This move comes in the same week that Russia said it would permit the import of foodstuffs from the EU which had been processed in Belarus.
Reuters records the head of Belarus' veterinary surveillance body, Yuri Pivovarchuk, as saying: "On the basis of a letter from the World Organisation for Animal Health… we concluded this virus does not pose a threat to animals and their offspring now."
Sanctions and reversals
It's the latest twist in what is becoming a shifting melodrama of sanctions.
Last week (13 August), Belarus had ruled out re-exporting banned western produce to Russia after meeting with Russia's food safety watchdog.
But with soaring prices hitting Russian consumers, Moscow officials said that since the ban came into place, frozen fish prices are up 6%, milk 5.3% and cheese by 4.4%, it seems that Russia is keen to offer a loophole through which western goods can pass.
Earlier this month, Russia slapped a year-long ban on fruit, vegetables, meat, fish and dairy from the EU, US, Norway, Australia and Canada.
Most analysts agree that the ban will hit Russia the hardest, as it imports 43% of its food – in 2013 imports were worth €13bn ($17.23bn, £10.4bn).
Poland on the attack
Meanwhile, the European Commission is said to have reacted cautiously to Poland's request to launch a World Trade Organisation complaint against Russia.
EurActiv reports Commission spokesperson Chantal Hughes as saying: "We received this letter from the Polish, we are now looking at it, and we are looking at what is possible and what is not possible under WTO rules, before we take any decision.
"Of course, we will discuss with all relevant member states and stakeholders.
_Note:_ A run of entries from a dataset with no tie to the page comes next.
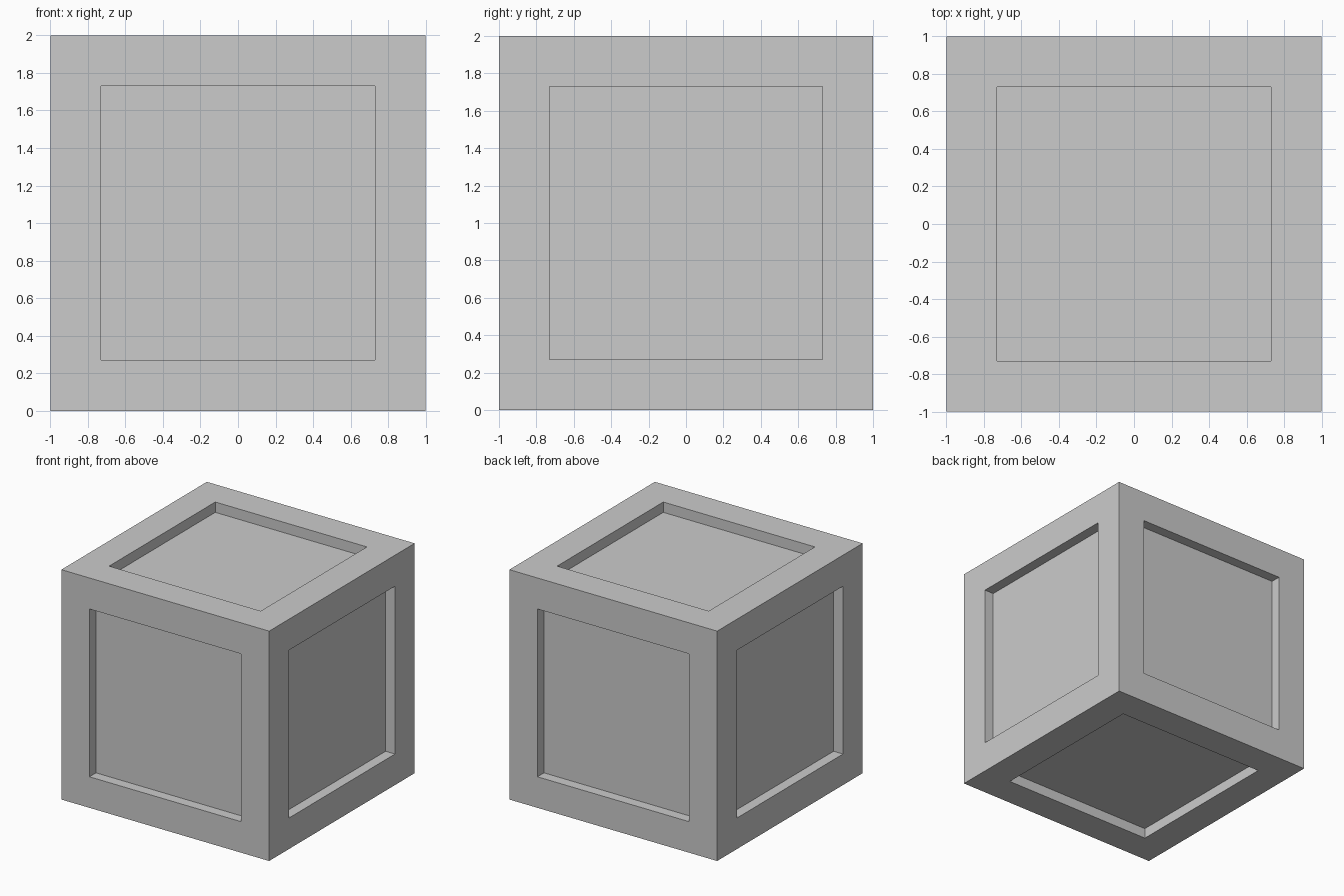
import bpy, bmesh
from mathutils import Matrix

if "Cube" in bpy.data.objects:
    bpy.data.objects.remove(bpy.data.objects["Cube"])

FRAME = 0.27   # width of the border on each side
DEPTH = 0.09   # how far each panel is sunk

# Crate: a cube with a straight-walled recessed panel on all six sides
bm = bmesh.new()
bmesh.ops.create_cube(bm, size=2, matrix=Matrix.Translation((0, 0, 1)))
sides = list(bm.faces)

# Frame borders
bmesh.ops.inset_individual(bm, faces=sides, thickness=FRAME, use_even_offset=True)

# Sunken panels
panels = bmesh.ops.extrude_discrete_faces(bm, faces=sides)["faces"]
for panel in panels:
    panel.normal_update()
    bmesh.ops.translate(bm, verts=panel.verts, vec=-panel.normal * DEPTH)

bmesh.ops.recalc_face_normals(bm, faces=bm.faces)
mesh = bpy.data.meshes.new("crate")
bm.to_mesh(mesh)
bm.free()
bpy.context.collection.objects.link(bpy.data.objects.new("crate", mesh))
When we've done that, we will make a decision. We're not there yet, but we will make a decision in the coming weeks."
As was reported on IBTimes UK this morning (20 August), Russia and the EU could both be contravening WTO guidelines regarding unilateral sanctioning.
Should the EU decide to pursue Russia in the WTO's arbitration courts, it could win the right to issue a retaliatory ban on all fresh Russian produce on the bloc's markets.